The U.S. dollar index, which measures the greenback’s strength against a basket of six major currencies, rose 0.13% to 97.31 as of 10:29 AM ET (15:29 GMT).
The core producer price index increased more than expected in November. The Federal Reserve keeps its eye on this data because, when producers pay more for goods, they are more likely to pass price increases on to the consumer.
The dollar has been under pressure recently amid expectations that the Fed will pause its rate of interest rate hikes and trade tensions between the U.S. and China.
Meanwhile, the pound pared back earlier gains after German Chancellor Angela Merkel said the European Union would not renegotiate its Brexit deal.
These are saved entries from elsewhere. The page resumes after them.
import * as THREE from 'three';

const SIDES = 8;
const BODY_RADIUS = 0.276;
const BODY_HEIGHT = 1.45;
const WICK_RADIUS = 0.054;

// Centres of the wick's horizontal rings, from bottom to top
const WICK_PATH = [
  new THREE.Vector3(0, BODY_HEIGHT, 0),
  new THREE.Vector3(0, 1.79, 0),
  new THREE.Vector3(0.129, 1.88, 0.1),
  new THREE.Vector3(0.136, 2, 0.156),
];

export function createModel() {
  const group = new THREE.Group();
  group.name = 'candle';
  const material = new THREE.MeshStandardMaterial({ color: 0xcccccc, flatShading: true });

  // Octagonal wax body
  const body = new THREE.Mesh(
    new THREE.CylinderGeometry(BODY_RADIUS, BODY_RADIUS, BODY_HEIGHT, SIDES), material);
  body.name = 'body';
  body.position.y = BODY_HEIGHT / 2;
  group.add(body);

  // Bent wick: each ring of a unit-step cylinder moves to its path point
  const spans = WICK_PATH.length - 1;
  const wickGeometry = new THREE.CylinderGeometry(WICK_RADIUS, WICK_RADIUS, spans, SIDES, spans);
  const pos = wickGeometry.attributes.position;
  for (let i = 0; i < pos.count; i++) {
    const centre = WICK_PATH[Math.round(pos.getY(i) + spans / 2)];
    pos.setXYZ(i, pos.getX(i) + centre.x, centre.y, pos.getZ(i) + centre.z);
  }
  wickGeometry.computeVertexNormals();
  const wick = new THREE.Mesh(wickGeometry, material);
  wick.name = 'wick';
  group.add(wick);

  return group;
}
UK Prime Minister Theresa May pushed back a planned Parliament vote on the draft of the Brexit deal in the hopes of striking a better deal with Brussels.
GBP/USD was at 1.2557, down from an earlier high of 1.2629.
The dollar was slightly lower against the safe-heaven Japanese yen, with USD/JPYfalling 0.03% to 113.30. In times of uncertainty, investors tend to invest in the Japanese yen, which is considered a safe asset during periods of risk aversion.